For weeks now, voters have been deluged on TV and cable networks with ads for and against Proposition 61, the November ballot measure aimed at lowering drug prices for state agencies.
On Wednesday, supporters of the measure added a full-page advertisement in the San Francisco Chronicle, challenging their opposition to a televised debate on the issue.
The ad features headshots of eight pharmaceutical company chief executives, calling them "overpaid, heartless big shots" and daring them to a televised debate on Oct. 29.
Roger Salazar, a spokesman for the Yes on 61 campaign, says his group has already purchased 30 minutes of airtime on various stations statewide, including in San Francisco, Los Angeles and Sacramento.
Michael Weinstein, president of the AIDS Healthcare Foundation, which is helping bankroll the measure, said last week he would debate the CEOs "anywhere, any time."

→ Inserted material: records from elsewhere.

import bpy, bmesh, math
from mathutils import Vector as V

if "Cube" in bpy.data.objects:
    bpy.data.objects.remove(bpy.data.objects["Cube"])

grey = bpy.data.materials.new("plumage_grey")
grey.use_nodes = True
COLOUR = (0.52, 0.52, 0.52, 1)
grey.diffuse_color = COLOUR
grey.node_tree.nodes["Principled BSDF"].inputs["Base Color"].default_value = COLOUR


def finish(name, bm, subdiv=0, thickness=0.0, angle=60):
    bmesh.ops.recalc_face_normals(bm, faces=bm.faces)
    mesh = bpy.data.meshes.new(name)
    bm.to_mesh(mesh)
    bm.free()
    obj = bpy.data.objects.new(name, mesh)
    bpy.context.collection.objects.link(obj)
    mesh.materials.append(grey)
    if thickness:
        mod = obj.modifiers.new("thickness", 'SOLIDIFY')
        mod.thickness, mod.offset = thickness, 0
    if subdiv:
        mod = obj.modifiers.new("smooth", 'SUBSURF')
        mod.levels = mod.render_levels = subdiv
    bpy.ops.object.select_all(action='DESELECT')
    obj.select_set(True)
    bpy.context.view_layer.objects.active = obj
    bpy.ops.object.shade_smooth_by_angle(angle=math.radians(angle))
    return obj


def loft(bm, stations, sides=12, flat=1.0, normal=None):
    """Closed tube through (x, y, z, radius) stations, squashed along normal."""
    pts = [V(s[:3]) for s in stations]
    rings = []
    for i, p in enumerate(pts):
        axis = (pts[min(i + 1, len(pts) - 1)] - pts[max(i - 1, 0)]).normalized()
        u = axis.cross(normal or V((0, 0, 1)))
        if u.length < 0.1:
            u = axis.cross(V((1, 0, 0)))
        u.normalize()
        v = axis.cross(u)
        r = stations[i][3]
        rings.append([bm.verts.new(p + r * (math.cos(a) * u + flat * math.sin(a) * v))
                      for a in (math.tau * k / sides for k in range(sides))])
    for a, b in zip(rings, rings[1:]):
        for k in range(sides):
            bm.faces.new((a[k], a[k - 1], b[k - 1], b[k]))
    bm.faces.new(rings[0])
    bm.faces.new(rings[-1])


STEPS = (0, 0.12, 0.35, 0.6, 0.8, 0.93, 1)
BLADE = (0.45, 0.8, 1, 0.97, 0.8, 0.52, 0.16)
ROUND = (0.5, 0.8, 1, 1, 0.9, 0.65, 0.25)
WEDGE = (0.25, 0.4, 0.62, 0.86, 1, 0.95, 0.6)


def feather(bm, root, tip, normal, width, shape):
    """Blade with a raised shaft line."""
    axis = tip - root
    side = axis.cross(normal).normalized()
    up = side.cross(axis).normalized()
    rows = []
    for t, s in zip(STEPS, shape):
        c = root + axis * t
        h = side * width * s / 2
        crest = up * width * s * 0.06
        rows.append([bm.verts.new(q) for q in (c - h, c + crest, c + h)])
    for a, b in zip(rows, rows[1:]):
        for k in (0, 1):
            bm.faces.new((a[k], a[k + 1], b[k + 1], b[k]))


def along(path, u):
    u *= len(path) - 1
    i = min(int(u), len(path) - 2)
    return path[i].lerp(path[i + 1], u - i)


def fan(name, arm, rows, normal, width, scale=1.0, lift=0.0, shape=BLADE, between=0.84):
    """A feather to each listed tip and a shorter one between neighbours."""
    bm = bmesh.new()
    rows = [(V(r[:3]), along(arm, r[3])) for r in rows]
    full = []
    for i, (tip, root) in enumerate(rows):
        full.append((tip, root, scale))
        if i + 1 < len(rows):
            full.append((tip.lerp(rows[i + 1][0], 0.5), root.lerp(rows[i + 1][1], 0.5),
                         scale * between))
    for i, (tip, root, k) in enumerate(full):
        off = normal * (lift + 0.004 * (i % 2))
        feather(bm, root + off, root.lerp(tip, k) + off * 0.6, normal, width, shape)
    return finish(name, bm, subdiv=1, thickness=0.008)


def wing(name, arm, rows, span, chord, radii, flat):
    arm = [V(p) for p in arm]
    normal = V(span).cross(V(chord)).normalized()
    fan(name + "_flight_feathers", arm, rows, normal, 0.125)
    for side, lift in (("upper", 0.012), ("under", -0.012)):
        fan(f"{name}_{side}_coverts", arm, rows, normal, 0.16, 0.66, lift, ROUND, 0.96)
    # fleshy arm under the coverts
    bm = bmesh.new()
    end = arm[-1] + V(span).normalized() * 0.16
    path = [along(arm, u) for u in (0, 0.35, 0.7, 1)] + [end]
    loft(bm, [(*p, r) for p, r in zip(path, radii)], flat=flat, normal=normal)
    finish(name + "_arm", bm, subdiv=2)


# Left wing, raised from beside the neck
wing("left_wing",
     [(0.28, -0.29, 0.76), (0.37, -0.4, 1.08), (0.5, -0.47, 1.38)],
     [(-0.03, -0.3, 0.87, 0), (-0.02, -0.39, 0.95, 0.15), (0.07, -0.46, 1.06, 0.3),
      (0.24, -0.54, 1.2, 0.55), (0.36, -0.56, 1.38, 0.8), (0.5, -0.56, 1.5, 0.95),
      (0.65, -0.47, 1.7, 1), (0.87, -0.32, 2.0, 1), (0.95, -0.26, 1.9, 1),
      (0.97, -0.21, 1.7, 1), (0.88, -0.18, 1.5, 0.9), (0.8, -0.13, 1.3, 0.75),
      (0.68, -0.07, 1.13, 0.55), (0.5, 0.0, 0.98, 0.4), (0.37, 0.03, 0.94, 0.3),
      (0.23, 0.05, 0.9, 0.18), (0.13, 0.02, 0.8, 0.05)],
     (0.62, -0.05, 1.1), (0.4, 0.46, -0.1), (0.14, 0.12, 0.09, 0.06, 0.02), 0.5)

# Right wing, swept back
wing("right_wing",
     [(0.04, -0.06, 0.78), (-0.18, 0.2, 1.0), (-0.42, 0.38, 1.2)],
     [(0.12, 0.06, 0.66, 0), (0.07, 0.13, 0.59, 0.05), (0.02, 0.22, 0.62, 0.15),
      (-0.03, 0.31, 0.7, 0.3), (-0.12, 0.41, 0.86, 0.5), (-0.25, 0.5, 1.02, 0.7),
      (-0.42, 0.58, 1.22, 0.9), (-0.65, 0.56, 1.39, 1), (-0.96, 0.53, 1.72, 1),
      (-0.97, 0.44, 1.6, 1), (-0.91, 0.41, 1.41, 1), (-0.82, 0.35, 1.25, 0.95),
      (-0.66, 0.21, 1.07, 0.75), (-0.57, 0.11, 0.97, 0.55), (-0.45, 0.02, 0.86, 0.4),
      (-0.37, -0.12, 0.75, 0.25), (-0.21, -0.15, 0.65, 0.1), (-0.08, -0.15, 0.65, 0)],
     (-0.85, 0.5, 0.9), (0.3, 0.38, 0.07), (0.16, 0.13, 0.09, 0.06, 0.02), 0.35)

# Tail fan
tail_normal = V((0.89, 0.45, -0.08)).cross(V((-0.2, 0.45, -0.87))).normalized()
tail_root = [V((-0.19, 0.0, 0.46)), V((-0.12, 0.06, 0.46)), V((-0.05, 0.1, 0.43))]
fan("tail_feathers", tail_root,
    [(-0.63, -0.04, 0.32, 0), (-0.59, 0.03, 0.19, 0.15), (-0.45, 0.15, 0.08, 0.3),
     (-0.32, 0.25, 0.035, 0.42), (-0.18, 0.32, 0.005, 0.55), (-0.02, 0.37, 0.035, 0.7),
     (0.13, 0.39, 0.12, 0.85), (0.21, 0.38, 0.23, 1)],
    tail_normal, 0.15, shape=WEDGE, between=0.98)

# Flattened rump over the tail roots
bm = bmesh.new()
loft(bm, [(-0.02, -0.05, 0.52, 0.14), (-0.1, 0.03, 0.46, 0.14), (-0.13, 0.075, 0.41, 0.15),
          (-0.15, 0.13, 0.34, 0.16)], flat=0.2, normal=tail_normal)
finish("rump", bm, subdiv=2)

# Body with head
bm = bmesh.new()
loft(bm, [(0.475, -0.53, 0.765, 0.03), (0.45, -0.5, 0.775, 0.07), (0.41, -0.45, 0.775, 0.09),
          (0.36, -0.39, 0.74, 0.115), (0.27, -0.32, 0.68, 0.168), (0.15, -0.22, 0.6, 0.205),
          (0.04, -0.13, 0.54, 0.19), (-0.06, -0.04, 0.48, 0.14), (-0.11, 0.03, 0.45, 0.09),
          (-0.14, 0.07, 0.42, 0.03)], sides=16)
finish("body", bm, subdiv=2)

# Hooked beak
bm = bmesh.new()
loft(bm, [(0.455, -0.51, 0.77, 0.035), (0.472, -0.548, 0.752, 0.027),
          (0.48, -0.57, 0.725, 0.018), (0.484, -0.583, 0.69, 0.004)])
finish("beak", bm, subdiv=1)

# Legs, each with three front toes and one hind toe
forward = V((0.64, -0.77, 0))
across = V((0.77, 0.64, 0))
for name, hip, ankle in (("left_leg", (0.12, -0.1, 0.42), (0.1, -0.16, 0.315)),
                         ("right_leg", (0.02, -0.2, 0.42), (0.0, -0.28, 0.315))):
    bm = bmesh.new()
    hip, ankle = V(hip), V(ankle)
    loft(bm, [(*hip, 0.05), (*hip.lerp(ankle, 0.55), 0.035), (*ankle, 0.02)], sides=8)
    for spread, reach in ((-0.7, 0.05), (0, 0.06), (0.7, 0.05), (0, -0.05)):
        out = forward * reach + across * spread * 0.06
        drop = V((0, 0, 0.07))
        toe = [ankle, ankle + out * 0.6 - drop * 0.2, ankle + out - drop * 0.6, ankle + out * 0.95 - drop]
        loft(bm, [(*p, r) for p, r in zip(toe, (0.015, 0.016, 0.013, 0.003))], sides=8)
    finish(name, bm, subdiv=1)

"The public deserves to know who's bankrolling the No on 61 side and what their motivations might be," Salazar said. "We are asking them to put up the CEOs of these organizations to come out and debate the measure themselves."
"We’ve been doing public debates with Weinstein and with others from the Yes on 61 campaign, up and down the state, for months," said Kathy Fairbanks, spokeswoman for the No on 61 campaign.
No other California ballot measure in recent memory has been the subject of a statewide televised debate. Voters, however, support the idea: In a 2013 survey by the Public Policy Institute of California, 75% of adults — and 76% of likely voters — said they supported the idea of having proponents and opponents of ballot initiatives debate on TV.
Salazar said that if there is no debate, the time could be converted to a series of TV spots instead.